[Instructions to follow]:
Within the data below, count the lines that include "objects" and give only the count.

** Opening Given records block **

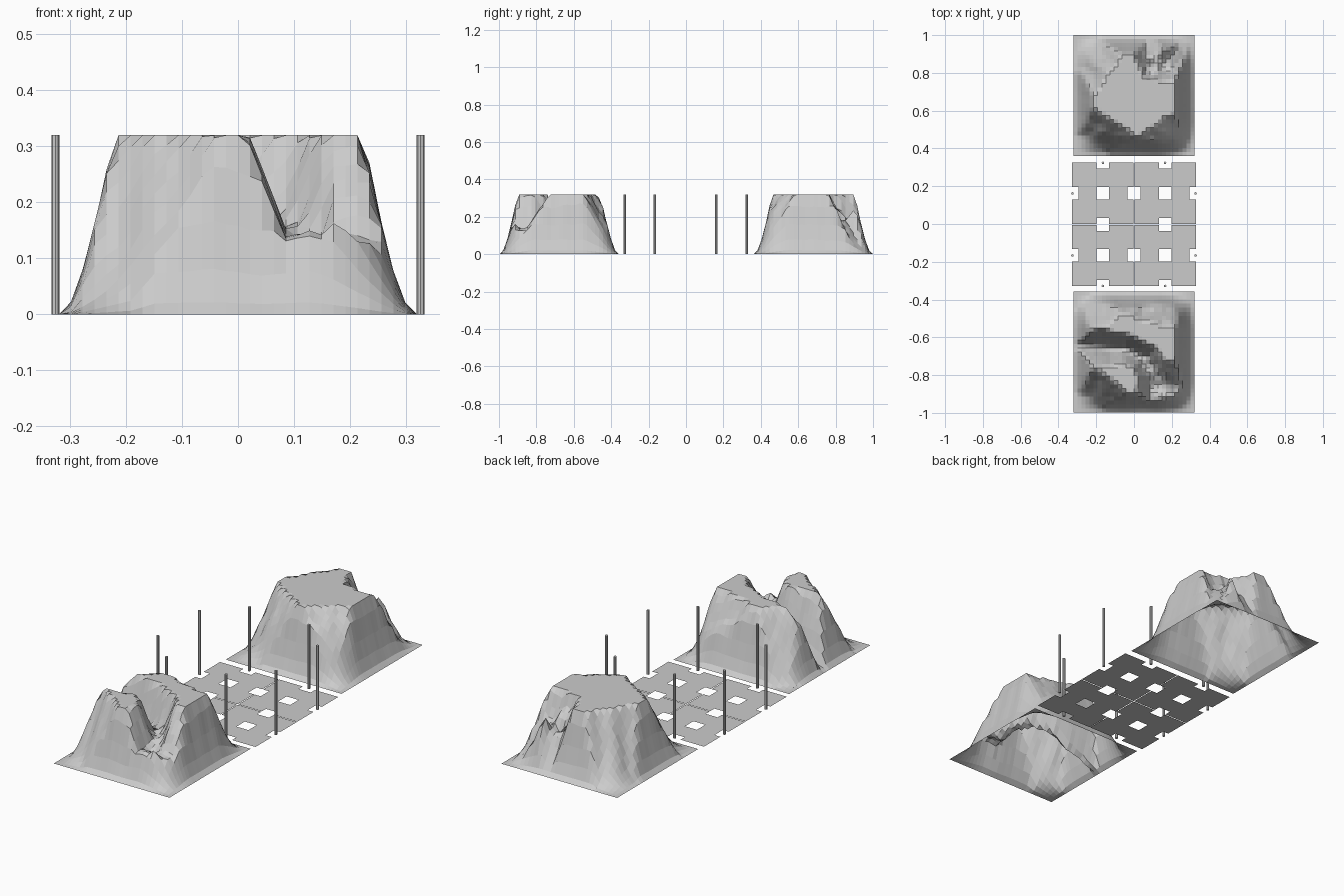
import bpy, random
from mathutils import Vector, noise

if "Cube" in bpy.data.objects:
    bpy.data.objects.remove(bpy.data.objects["Cube"])

CAP = 0.32      # height where the hills are cut flat
HALF = 0.32     # half width of a hill tile
N = 30          # cells per hill side
MID = -0.002    # small y offset of the floor


def make_object(name, verts, faces):
    mesh = bpy.data.meshes.new(name)
    mesh.from_pydata(verts, [], faces)
    mesh.update()
    ob = bpy.data.objects.new(name, mesh)
    bpy.context.collection.objects.link(ob)
    return ob


def fall(d):
    t = max(0.0, min(1.0, d / 0.2))
    return t * t * (3 - 2 * t)


def gully(h, p, path, slope, width):
    # lower h into a gully following a path of (x, y, floor height)
    for a, b in zip(path, path[1:]):
        pa, d = Vector(a[:2]), Vector(b[:2]) - Vector(a[:2])
        t = max(0.0, min(1.0, (p - pa).dot(d) / d.length_squared))
        dist = (p - pa - d * t).length
        h = min(h, a[2] + (b[2] - a[2]) * t + slope * max(0.0, dist - width))
    return h


def shoulder(h, p, a, b, slope):
    # slope away outside the plateau edge a-b
    a, b = Vector(a), Vector(b)
    n = Vector((b.y - a.y, a.x - b.x)).normalized()
    if n.dot(a) < 0:
        n = -n
    return min(h, CAP - slope * n.dot(p - a))


def hill(name, cy, edges, gullies, seed):
    rng = random.Random(seed)
    verts, faces = [], []
    step = 2 * HALF / N
    for j in range(N + 1):
        for i in range(N + 1):
            x, y = -HALF + i * step, -HALF + j * step
            edge = fall(HALF - abs(x)) * fall(HALF - abs(y))
            p = Vector((x, y))
            h = 0.65 * edge
            for e in edges:
                h = max(shoulder(h, p, *e), 0.3 * edge)   # keep a foot at the corners
            for g in gullies:
                h = gully(h, p, *g)
            rough = noise.noise(Vector((x * 12, y * 12, seed))) * 0.035 + rng.uniform(-0.004, 0.004)
            h += rough * min(1.0, edge * 2)
            verts.append((x, y + cy, max(0.0, min(CAP, h))))
    for j in range(N):
        for i in range(N):
            k = j * (N + 1) + i
            faces.append((k, k + 1, k + N + 2, k + N + 1))
    return make_object(name, verts, faces)


# Back hill: rounded plateau with a notch at its back right
hill("back_hill", 0.681,
     [((-0.21, -0.07), (0.0, -0.21), 2.0),
      ((0.21, -0.10), (0.05, -0.21), 1.6),
      ((-0.22, 0.0), (-0.09, 0.18), 2.2)],
     [([(0.09, 0.30, 0.02), (0.09, 0.20, 0.16), (0.09, 0.14, 0.25)], 3.0, 0.03),
      ([(0.26, 0.24, 0.03), (0.18, 0.16, 0.18), (0.15, 0.13, 0.25)], 2.5, 0.03)], 3)

# Front hill: one valley from the left and one running out to the front
hill("front_hill", -0.678,
     [((-0.20, -0.09), (-0.03, -0.21), 2.0),
      ((-0.20, 0.10), (-0.08, 0.20), 1.9),
      ((0.21, 0.12), (0.0, 0.19), 1.6)],
     [([(-0.30, 0.03, 0.01), (-0.20, 0.025, 0.05), (-0.05, 0.015, 0.12),
        (0.06, -0.04, 0.16)], 3.0, 0.012),
      ([(0.06, -0.04, 0.16), (0.10, -0.11, 0.15), (0.12, -0.18, 0.13)], 3.0, 0.025),
      ([(0.12, -0.15, 0.14), (0.12, -0.26, 0.13)], 2.8, 0.035),
      ([(0.17, -0.19, 0.14), (0.26, -0.20, 0.13)], 1.6, 0.03)], 8)

# Floor tiles: flat squares with a centre hole and a notch in each side
cuts = [-0.1625, -0.13, -0.033, 0.033, 0.13, 0.1625]
missing = {(2, 2), (0, 2), (4, 2), (2, 0), (2, 4)}
for sx in (-1, 1):
    for sy in (-1, 1):
        verts = [(sx * 0.1645 + x, MID + sy * 0.1645 + y, 0.0) for y in cuts for x in cuts]
        faces = [(j * 6 + i, j * 6 + i + 1, j * 6 + i + 7, j * 6 + i + 6)
                 for j in range(5) for i in range(5) if (i, j) not in missing]
        make_object("floor_tile", verts, faces)

# Posts standing in the outer notches
for a in (-0.326, 0.326):
    for b in (-0.1645, 0.1645):
        for x, y in ((a, b), (b, a)):
            bpy.ops.mesh.primitive_cylinder_add(vertices=8, radius=0.007, depth=CAP,
                                                location=(x, y + MID, CAP / 2))
            bpy.context.object.name = "post"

** Closing Given records block **

[Response]:
4